--- Prompt ---
Report only how many lines below include "holes".

--- Excerpted records ---
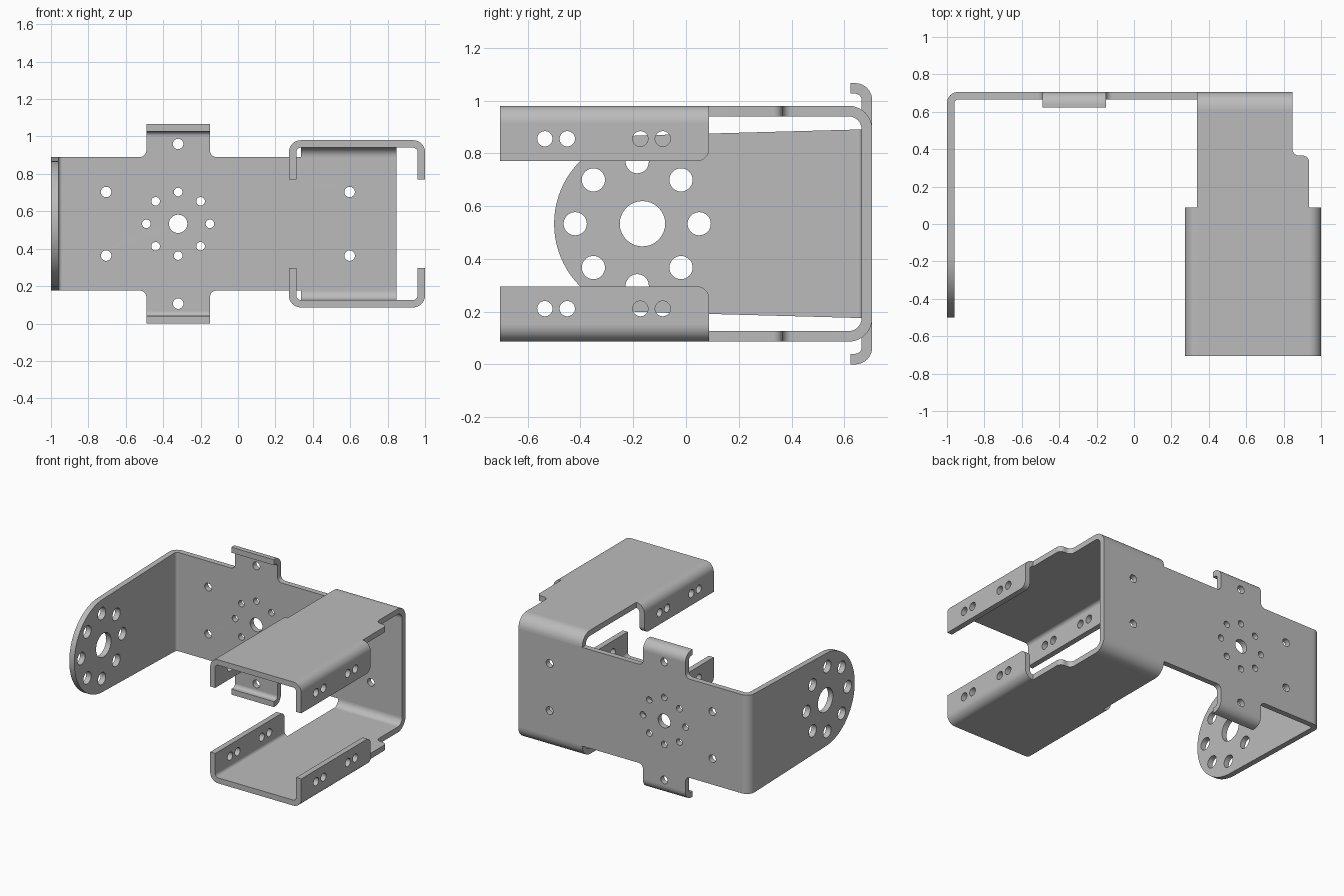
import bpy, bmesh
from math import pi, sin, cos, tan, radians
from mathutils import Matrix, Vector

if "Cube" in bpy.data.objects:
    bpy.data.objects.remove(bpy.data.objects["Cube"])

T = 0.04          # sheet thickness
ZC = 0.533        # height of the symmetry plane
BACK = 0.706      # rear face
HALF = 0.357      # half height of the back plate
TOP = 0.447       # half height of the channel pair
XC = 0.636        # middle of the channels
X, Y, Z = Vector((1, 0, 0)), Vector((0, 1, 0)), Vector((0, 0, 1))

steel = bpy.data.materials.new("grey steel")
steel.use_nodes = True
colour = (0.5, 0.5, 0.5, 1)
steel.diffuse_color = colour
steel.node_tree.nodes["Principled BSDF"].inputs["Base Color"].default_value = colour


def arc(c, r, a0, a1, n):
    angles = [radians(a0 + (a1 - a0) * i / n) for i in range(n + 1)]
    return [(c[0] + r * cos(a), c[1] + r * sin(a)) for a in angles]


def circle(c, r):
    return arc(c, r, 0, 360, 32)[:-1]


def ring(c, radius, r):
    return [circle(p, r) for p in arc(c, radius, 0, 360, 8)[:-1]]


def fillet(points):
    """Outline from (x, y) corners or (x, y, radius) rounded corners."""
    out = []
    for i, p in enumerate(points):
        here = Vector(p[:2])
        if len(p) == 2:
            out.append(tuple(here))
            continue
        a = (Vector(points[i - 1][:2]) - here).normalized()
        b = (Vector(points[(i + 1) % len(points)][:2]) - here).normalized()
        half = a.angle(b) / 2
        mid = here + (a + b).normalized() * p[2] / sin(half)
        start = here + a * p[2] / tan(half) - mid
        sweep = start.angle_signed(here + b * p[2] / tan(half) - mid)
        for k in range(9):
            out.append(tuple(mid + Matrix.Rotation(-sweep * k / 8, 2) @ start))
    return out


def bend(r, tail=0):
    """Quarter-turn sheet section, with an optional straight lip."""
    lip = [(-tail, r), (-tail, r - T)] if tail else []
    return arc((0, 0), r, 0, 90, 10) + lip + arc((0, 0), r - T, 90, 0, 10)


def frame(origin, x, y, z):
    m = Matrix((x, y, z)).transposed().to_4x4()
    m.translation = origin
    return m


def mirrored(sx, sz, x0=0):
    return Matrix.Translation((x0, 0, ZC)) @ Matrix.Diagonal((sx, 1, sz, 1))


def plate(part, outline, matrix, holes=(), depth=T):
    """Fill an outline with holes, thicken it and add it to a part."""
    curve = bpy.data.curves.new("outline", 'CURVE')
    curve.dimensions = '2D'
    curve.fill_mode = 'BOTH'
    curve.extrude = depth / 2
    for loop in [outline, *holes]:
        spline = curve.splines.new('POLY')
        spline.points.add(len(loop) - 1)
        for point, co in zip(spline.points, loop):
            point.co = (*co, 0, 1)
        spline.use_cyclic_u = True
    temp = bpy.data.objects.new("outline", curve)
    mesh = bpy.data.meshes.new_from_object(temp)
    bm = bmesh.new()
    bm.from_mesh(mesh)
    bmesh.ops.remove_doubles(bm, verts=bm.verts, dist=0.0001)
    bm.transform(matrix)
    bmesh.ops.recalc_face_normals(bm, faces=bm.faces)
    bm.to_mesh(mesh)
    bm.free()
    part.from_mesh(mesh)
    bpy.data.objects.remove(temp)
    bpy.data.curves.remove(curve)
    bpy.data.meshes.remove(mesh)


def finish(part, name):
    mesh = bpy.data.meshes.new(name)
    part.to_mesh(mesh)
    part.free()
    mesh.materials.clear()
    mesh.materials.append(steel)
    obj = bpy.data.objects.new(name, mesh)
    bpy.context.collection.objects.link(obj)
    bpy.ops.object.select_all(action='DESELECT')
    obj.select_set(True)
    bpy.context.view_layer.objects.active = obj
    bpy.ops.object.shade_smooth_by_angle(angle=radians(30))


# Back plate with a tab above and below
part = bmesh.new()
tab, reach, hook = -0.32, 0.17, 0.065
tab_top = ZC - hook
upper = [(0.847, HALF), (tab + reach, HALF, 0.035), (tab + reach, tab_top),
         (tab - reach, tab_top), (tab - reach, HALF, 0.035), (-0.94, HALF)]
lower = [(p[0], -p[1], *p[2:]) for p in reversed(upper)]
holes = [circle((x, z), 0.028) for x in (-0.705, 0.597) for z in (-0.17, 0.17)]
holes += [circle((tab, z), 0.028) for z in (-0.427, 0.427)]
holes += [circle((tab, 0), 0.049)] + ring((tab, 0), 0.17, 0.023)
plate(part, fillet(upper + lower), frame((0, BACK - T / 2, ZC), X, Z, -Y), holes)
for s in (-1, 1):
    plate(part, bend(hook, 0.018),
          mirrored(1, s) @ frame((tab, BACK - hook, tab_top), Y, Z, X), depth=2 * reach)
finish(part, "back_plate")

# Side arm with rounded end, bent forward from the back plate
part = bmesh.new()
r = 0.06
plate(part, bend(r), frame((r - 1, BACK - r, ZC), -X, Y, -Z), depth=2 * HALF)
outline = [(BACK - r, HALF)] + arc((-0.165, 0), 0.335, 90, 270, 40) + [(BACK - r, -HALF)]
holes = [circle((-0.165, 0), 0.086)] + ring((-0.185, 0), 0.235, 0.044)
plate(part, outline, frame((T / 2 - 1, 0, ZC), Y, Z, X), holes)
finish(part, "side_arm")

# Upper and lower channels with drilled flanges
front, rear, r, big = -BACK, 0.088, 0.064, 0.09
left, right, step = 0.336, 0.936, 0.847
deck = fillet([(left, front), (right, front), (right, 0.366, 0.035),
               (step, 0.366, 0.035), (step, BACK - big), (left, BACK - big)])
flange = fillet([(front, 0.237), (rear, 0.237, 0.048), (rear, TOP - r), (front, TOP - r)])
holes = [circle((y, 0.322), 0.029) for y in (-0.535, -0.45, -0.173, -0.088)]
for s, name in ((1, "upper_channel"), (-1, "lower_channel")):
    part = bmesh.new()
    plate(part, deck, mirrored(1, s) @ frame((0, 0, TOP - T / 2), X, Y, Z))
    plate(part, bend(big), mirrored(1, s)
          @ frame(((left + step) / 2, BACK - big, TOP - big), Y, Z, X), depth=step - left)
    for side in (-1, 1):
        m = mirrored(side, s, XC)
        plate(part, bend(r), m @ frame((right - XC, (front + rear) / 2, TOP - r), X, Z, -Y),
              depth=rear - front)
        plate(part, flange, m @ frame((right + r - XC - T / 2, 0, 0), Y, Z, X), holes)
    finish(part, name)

...

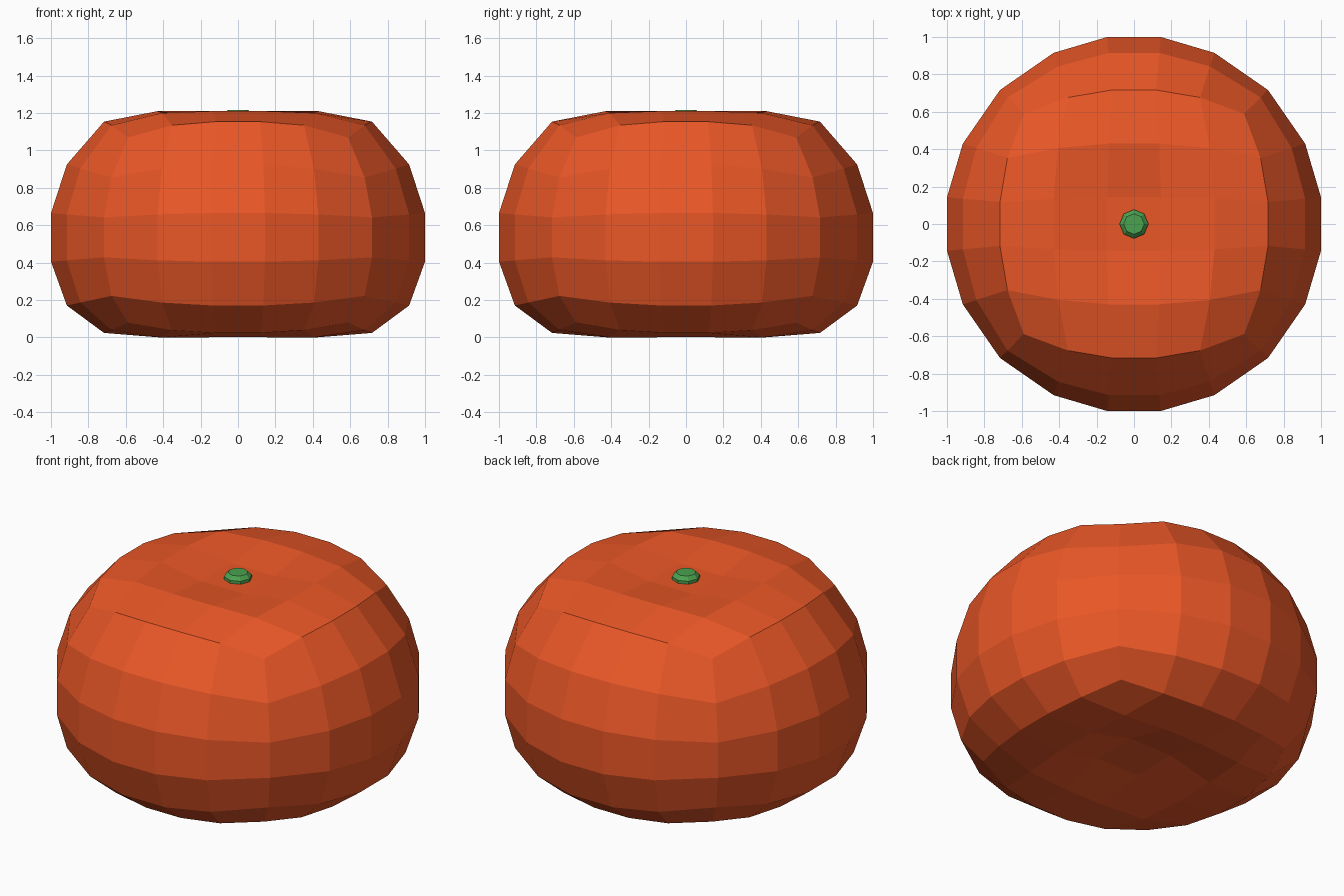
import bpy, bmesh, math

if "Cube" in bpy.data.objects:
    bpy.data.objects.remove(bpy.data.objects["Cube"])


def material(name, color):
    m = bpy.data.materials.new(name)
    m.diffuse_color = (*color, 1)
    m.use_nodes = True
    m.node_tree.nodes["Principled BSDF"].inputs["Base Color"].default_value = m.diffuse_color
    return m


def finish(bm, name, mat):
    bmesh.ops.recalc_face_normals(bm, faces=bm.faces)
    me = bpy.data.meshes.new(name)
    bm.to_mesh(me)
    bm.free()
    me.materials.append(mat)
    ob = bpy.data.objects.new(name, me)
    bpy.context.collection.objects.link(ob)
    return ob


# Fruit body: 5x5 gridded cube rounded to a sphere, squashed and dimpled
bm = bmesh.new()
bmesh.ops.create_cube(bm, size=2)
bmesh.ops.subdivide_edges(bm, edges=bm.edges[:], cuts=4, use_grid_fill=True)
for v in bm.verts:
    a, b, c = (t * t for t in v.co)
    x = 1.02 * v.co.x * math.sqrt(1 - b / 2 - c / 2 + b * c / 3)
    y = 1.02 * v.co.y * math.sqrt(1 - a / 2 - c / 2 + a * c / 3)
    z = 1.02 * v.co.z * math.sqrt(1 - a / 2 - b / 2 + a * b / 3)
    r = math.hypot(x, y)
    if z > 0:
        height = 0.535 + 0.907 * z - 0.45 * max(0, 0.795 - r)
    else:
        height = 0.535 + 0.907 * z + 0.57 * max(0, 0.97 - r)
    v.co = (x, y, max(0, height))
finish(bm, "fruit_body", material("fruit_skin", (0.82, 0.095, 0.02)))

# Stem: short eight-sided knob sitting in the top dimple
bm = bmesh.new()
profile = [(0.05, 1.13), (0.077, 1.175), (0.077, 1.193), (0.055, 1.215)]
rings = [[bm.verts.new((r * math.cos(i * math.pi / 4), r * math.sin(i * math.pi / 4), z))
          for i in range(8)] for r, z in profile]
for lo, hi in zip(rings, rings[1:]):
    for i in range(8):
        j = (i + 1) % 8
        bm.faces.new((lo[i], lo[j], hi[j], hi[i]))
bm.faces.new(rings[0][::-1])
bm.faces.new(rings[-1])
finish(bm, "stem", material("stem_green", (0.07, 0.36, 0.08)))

--- Answer area ---
11